* Activity *
Show the lines below that contain the string "data".

* The records *

##############################

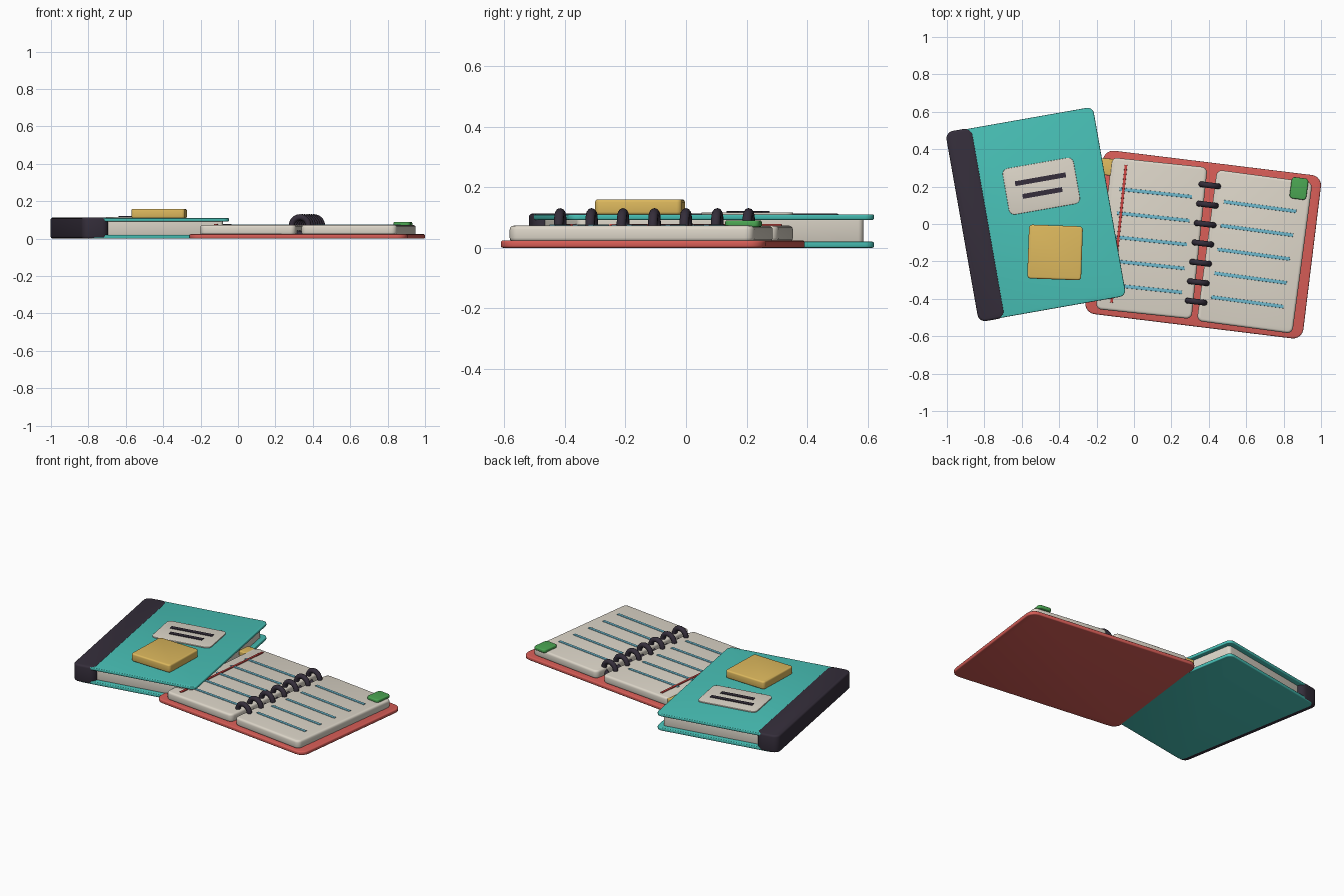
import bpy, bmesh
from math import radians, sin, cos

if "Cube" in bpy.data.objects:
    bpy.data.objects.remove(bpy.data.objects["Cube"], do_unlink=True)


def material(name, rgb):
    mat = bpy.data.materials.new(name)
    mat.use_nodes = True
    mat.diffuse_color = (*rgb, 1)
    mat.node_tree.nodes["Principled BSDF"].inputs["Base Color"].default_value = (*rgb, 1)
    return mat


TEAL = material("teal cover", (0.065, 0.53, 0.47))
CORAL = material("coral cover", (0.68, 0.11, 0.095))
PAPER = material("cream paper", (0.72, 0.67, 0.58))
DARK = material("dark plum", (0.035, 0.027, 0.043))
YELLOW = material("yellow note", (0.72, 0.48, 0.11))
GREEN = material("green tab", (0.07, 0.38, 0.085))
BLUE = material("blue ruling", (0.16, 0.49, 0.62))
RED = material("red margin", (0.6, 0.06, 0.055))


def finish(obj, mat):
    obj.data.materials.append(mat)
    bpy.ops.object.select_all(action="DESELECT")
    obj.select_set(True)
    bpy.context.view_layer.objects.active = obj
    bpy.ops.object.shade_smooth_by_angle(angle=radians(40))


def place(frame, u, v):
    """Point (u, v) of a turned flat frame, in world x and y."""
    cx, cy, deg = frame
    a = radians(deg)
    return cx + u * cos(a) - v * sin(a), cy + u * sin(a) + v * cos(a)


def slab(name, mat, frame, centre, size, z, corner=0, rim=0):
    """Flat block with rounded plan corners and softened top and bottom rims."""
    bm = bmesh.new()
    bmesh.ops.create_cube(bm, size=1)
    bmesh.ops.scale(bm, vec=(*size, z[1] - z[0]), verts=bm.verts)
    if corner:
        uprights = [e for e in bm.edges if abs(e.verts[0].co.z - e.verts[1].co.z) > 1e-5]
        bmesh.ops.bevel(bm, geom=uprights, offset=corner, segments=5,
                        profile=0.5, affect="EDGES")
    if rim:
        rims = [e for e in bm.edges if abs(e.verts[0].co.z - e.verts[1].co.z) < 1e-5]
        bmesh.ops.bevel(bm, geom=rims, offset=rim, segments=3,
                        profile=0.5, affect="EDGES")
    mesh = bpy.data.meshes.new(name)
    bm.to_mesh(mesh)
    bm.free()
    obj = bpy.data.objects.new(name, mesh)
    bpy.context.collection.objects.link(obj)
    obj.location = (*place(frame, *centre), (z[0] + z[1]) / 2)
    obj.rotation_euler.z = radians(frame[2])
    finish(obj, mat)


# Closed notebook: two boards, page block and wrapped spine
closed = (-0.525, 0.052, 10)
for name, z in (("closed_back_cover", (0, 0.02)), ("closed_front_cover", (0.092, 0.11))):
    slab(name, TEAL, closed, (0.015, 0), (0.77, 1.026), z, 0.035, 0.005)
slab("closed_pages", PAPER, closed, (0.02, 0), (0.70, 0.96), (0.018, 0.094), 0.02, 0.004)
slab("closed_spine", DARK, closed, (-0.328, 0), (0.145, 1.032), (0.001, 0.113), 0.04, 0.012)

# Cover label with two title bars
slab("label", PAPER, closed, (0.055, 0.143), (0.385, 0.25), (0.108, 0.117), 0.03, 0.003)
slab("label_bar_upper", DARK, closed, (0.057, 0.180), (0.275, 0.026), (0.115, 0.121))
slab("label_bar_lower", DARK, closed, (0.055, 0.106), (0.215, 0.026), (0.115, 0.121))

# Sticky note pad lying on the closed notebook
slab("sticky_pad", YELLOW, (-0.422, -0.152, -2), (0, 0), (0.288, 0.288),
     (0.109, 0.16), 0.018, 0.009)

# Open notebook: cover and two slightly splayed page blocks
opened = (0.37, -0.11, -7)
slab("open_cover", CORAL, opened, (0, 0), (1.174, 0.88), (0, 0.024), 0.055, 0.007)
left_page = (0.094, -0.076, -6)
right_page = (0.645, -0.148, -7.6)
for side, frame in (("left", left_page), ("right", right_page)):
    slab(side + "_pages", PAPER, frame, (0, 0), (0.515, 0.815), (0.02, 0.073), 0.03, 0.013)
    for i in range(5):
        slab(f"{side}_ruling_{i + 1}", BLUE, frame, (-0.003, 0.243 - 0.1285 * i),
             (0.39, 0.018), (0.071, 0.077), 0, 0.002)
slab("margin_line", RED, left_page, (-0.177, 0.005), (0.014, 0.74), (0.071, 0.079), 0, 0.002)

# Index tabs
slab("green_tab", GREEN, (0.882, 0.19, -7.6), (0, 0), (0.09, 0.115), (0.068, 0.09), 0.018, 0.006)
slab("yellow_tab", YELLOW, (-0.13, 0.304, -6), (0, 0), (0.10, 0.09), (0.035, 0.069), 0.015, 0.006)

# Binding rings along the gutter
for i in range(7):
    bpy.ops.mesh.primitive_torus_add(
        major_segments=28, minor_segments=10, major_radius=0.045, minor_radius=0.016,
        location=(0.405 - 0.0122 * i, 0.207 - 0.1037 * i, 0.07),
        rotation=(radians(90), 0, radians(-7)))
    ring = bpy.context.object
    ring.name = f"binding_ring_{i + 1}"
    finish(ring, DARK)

##############################

* Task output *
if "Cube" in bpy.data.objects:
    bpy.data.objects.remove(bpy.data.objects["Cube"], do_unlink=True)
    mat = bpy.data.materials.new(name)
    obj.data.materials.append(mat)
    mesh = bpy.data.meshes.new(name)
    obj = bpy.data.objects.new(name, mesh)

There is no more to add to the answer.